I passed by hundreds of small, dilapidated trailer homes. My guide informed me that two private families basically dominate the Immokalee housing market, charging up to $500 a week for the trailers, forcing many workers to share living quarters, sometimes crowding 10 or more per trailer so they can afford the rent  That’s more than I pay to live in my similarly sized college dorm room with just one friend.

We walked by another house that had been the site of a modern-day slavery ring. Farm workers had been forced against their will to harvest tomatoes. At night, according to news accounts, they were locked up behind the house in box trucks, some beaten and at least one chained by the wrists.

Fortunately, one of the farm workers escaped and sought the help of the Coalition of Immokalee Workers. It’s one of Oxfam America’s partners and has not only worked to locate and bust several slavery rings over the past decade, but has led a nationwide campaign for corporations like Taco Bell, McDonald’s, and Burger King, to increase the amount they pay for their tomatoes.

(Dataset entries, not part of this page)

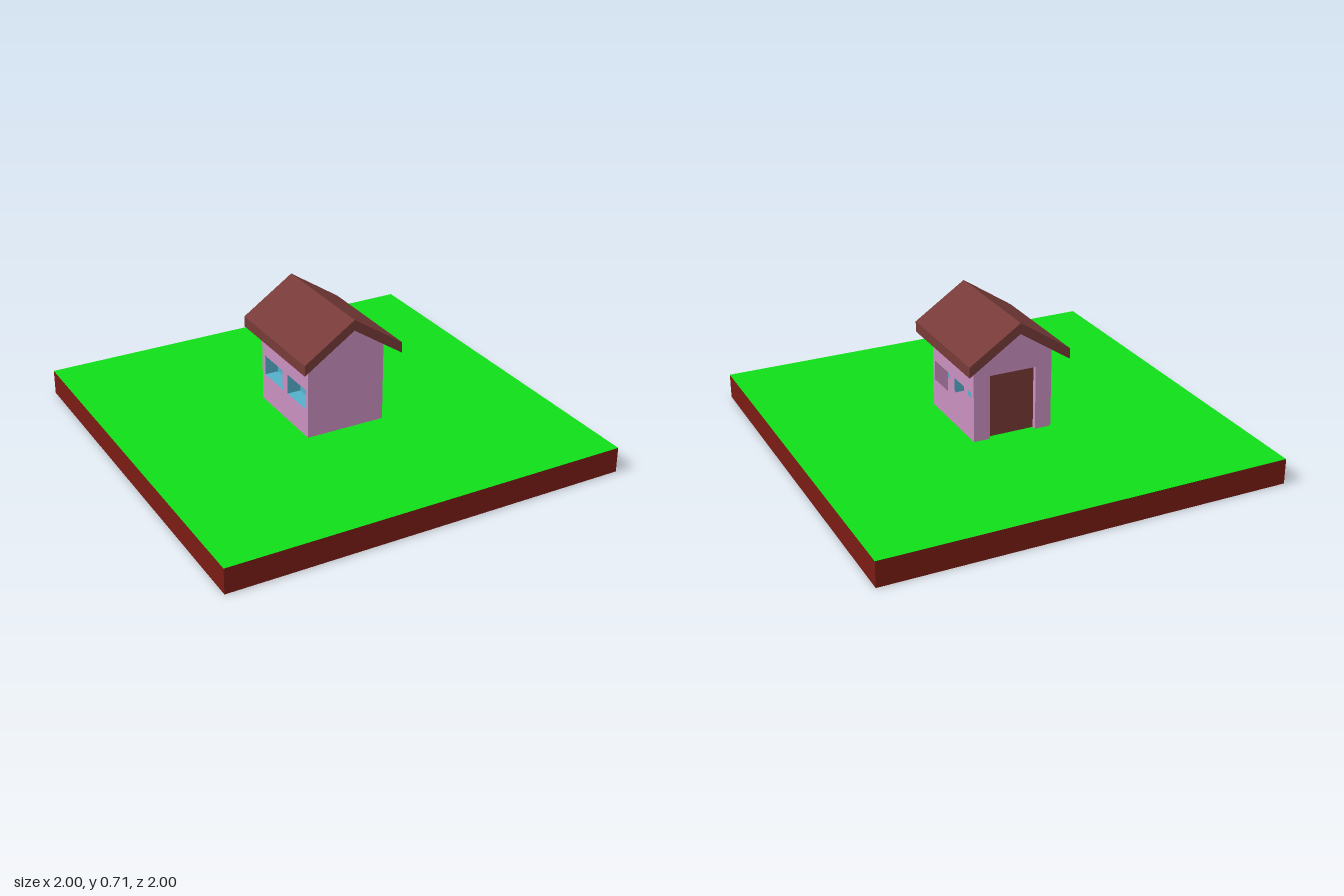
import * as THREE from 'three';

const mat = (color) => new THREE.MeshStandardMaterial({ color });
const points = (list) => list.map(([x, y]) => new THREE.Vector2(x, y));
const rect = (x0, x1, y0, y1) => points([[x0, y0], [x1, y0], [x1, y1], [x0, y1]]);

export function createModel() {
  const model = new THREE.Group();
  const earth = mat(0x7a1c14), grass = mat(0x0fde19), wall = mat(0xc990c0);
  const glass = mat(0x54aeca), roofRed = mat(0x773b38), doorBrown = mat(0x773834);

  const add = (name, geometry, material, x = 0, y = 0, z = 0, parent = model) => {
    const mesh = new THREE.Mesh(geometry, material);
    mesh.name = name;
    mesh.position.set(x, y, z);
    parent.add(mesh);
    return mesh;
  };
  const extrude = (shape, depth) => new THREE.ExtrudeGeometry(shape, { depth, bevelEnabled: false });

  const ground = 0.125, apex = 0.66, slope = 0.667;
  const half = 0.2, front = 0.23, back = -0.23;
  const coreHalf = 0.13, frontInner = 0.215, backInner = -0.205;
  const eave = (x) => apex - slope * x;

  // Slab of earth with grass on its top face
  add('ground', new THREE.BoxGeometry(2, ground, 2), [earth, earth, grass, earth, earth, earth], 0, ground / 2, 0);

  // Gabled outline, optionally with a doorway cut up from the floor
  const gable = (w, door) => new THREE.Shape(points([
    [-w, ground],
    ...(door ? [[-door.w, ground], [-door.w, door.top], [door.w, door.top], [door.w, ground]] : []),
    [w, ground], [w, eave(w)], [0, apex], [-w, eave(w)],
  ]));
  const doorway = { w: 0.118, top: 0.445 };
  add('frontWall', extrude(gable(half), front - frontInner), wall, 0, 0, frontInner);
  add('backWall', extrude(gable(half, doorway), backInner - back), wall, 0, 0, back);
  add('houseCore', extrude(gable(coreHalf), frontInner - backInner), wall, 0, 0, backInner);
  add('door', new THREE.BoxGeometry(doorway.w * 2, doorway.top - ground, 0.004),
    doorBrown, 0, (doorway.top + ground) / 2, backInner);

  // Side walls with two deep-set windows each
  const windows = [[0.03, 0.21], [-0.2, -0.02]];
  const sill = 0.265, head = 0.365;
  for (const s of [1, -1]) {
    const name = s > 0 ? 'left' : 'right';
    const shape = new THREE.Shape(rect(-s * backInner, -s * frontInner, ground, eave(half)));
    for (const [z0, z1] of windows) {
      shape.holes.push(new THREE.Path(rect(-s * z0, -s * z1, sill, head)));
      add(name + 'WindowPane', new THREE.BoxGeometry(0.004, head - sill, z1 - z0),
        glass, s * coreHalf, (sill + head) / 2, (z0 + z1) / 2);
    }
    const side = add(name + 'Wall', extrude(shape, half - coreHalf), [wall, glass], s * coreHalf, 0, 0);
    side.rotation.y = s * Math.PI / 2;
  }

  // Overhanging chevron roof
  const w = 0.255, thick = 0.053;
  const chevron = new THREE.Shape(points([
    [-w, eave(w)], [0, apex], [w, eave(w)],
    [w, eave(w) + thick], [0, apex + thick], [-w, eave(w) + thick],
  ]));
  add('roof', extrude(chevron, 0.61), roofRed, 0, 0, -0.305);

  return model;
}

The Student/Farmworker Alliance has worked with the coalition in each of these campaigns, which have all ended in success.

Though going up against the corporations and other powerful interests that defend the status quo for farm workers may seem daunting, the coalition has truly taught me the meaning of Margaret Mead’s famous quote: “A small group of thoughtful people could change the world. Indeed, it’s the only thing that ever has.”

The farm workers are now focusing their campaigning efforts on grocery store chains such as Florida-based Publix, Kroger (the country’s second-largest grocer behind WalMart), and Ahold (parent company of Giant and Stop & Shop), as well as campus food service providers like Aramark and Sodexo. If you’d like to join these farm workers in their fight, check out the Student/Farmworker Alliance’s website for more information. Facebook Twitter Instagram YouTube Google+